(f) (1) The civil penalty pursuant to subdivision (c) shall be assessed and recovered in a civil action brought in the name of the people of the State of California in any court of competent jurisdiction by any of the following:
(A) The Attorney General.
(B) Any district attorney.
(C) Any county counsel authorized by agreement with the district attorney in actions involving violation of a county ordinance.
(D) Any city attorney of a city.
(E) Any city attorney of a city and county having a population in excess of 750,000, with the consent of the district attorney.
(F) A city prosecutor in any city having a full-time city prosecutor or, with the consent of the district attorney, by a city attorney in any city and county.
(G) The Director of the Office of Health Information Integrity may recommend that any person described in subparagraphs (A) to (F), inclusive, bring a civil action under this section.

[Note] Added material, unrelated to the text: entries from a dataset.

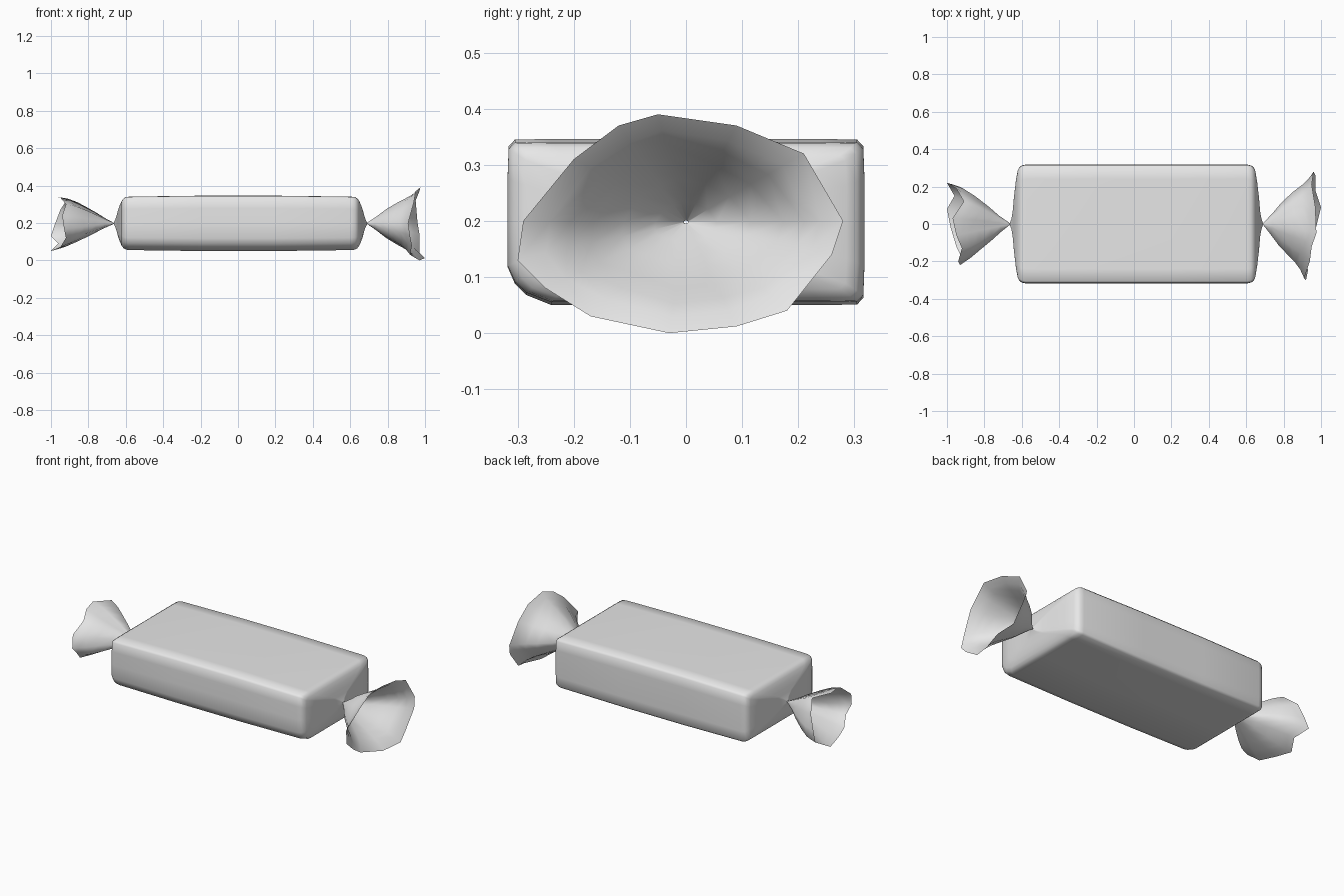
import bpy, bmesh, math

cube = bpy.data.objects.get("Cube")
if cube:
    bpy.data.objects.remove(cube, do_unlink=True)

wrapper_grey = bpy.data.materials.new("wrapper_grey")
wrapper_grey.use_nodes = True
GREY = (0.8, 0.8, 0.8, 1)
wrapper_grey.diffuse_color = GREY
wrapper_grey.node_tree.nodes["Principled BSDF"].inputs["Base Color"].default_value = GREY

MID_Z = 0.198


def loft(name, rings):
    """Skin a list of closed rings with smooth quads."""
    bm = bmesh.new()
    rows = [[bm.verts.new(p) for p in ring] for ring in rings]
    n = len(rows[0])
    for a, b in zip(rows, rows[1:]):
        for i in range(n):
            j = (i + 1) % n
            bm.faces.new((a[i], a[j], b[j], b[i]))
    bmesh.ops.recalc_face_normals(bm, faces=bm.faces)
    for f in bm.faces:
        f.smooth = True
    mesh = bpy.data.meshes.new(name)
    bm.to_mesh(mesh)
    bm.free()
    mesh.materials.append(wrapper_grey)
    obj = bpy.data.objects.new(name, mesh)
    bpy.context.collection.objects.link(obj)
    return obj


# Body: bar section with crisp edges and a softened lower front edge
section = [(0.318, 0), (0.318, 0.08), (0.316, 0.135), (0.305, 0.147), (0.24, 0.148), (0, 0.148),
           (-0.24, 0.148), (-0.305, 0.147), (-0.316, 0.135), (-0.318, 0.08), (-0.318, 0),
           (-0.318, -0.08), (-0.305, -0.11), (-0.285, -0.13), (-0.24, -0.148), (0, -0.148),
           (0.24, -0.148), (0.305, -0.147), (0.316, -0.135), (0.318, -0.08)]

# Offset from each neck, width scale, height scale
shoulder = [(0, 0.015, 0.03), (0.008, 0.08, 0.14), (0.015, 0.2, 0.28), (0.022, 0.45, 0.47),
            (0.032, 0.72, 0.66), (0.042, 0.9, 0.81), (0.052, 0.96, 0.9), (0.065, 0.985, 0.95),
            (0.085, 1, 0.965)]
LEFT_NECK, RIGHT_NECK = 0.69, -0.664
stations = [(RIGHT_NECK + d, w, h) for d, w, h in shoulder]
stations += [(-0.2, 1, 1), (0.2, 1, 1)]
stations += [(LEFT_NECK - d, w, h) for d, w, h in reversed(shoulder)]
loft("wrapped_body", [[(x, y * w, MID_Z + z * h) for y, z in section] for x, w, h in stations])


# Twisted ends: open flared skirts with pleats and a ragged rim
def twist_end(name, neck, rim, flare, pleat):
    rings = []
    for t, r in flare:
        ring = []
        for i, (x, y, z) in enumerate(rim):
            fold = 1 + pleat * math.sin(math.pi * t) * math.cos(i * 2.4)
            ring.append((neck + (x - neck) * t, y * r * fold, MID_Z + (z - MID_Z) * r * fold))
        rings.append(ring)
    return loft(name, rings)


left_rim = [(0.96, 0.28, 0.2), (0.95, 0.21, 0.32), (0.97, 0.09, 0.37), (0.975, -0.05, 0.39),
            (0.95, -0.12, 0.37), (0.94, -0.2, 0.31), (0.91, -0.29, 0.2), (0.92, -0.3, 0.13),
            (0.93, -0.25, 0.08), (0.92, -0.17, 0.03), (0.97, -0.03, 0), (1, 0.09, 0.012),
            (0.97, 0.18, 0.04), (0.97, 0.26, 0.14)]
twist_end("left_twist", LEFT_NECK, left_rim,
          [(0, 0.015), (0.18, 0.19), (0.37, 0.39), (0.6, 0.58), (0.78, 0.72), (0.9, 0.84), (1, 1)],
          0.07)

right_rim = [(-0.98, 0.21, 0.19), (-0.95, 0.19, 0.27), (-0.91, 0.12, 0.33), (-0.97, 0.03, 0.34),
             (-0.95, -0.06, 0.335), (-0.92, -0.13, 0.3), (-0.94, -0.2, 0.24), (-0.93, -0.22, 0.17),
             (-0.92, -0.18, 0.12), (-0.95, -0.12, 0.07), (-0.98, -0.02, 0.06), (-1, 0.08, 0.05),
             (-0.96, 0.15, 0.09), (-1, 0.22, 0.13)]
twist_end("right_twist", RIGHT_NECK, right_rim,
          [(0, 0.02), (0.18, 0.2), (0.37, 0.42), (0.6, 0.66), (0.78, 0.84), (0.9, 0.93), (1, 1)],
          0.1)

(2) If the action is brought by the Attorney General, one-half of the penalty collected shall be paid to the treasurer of the county in which the judgment was entered, and one-half to the General Fund. If the action is brought by a district attorney or county counsel, the penalty collected shall be paid to the treasurer of the county in which the judgment was entered. Except as provided in paragraph (3), if the action is brought by a city attorney or city prosecutor, one-half of the penalty collected shall be paid to the treasurer of the city in which the judgment was entered and one-half to the treasurer of the county in which the judgment was entered.
(3) If the action is brought by a city attorney of a city and county, the entire amount of the penalty collected shall be paid to the treasurer of the city and county in which the judgment was entered.
(4) Nothing in this section shall be construed as authorizing both an administrative fine and civil penalty for the same violation.
(5) Imposition of a fine or penalty provided for in this section shall not preclude imposition of any other sanctions or remedies authorized by law.
(6) Administrative fines or penalties issued pursuant to Section 1280.15 of the Health and Safety Code shall offset any other administrative fine or civil penalty imposed under this section for the same violation.
(g) For purposes of this section, “knowing” and “willful” shall have the same meanings as in Section 7 of the Penal Code.
(h) No person who discloses protected medical information in accordance with the provisions of this part shall be subject to the penalty provisions of this part.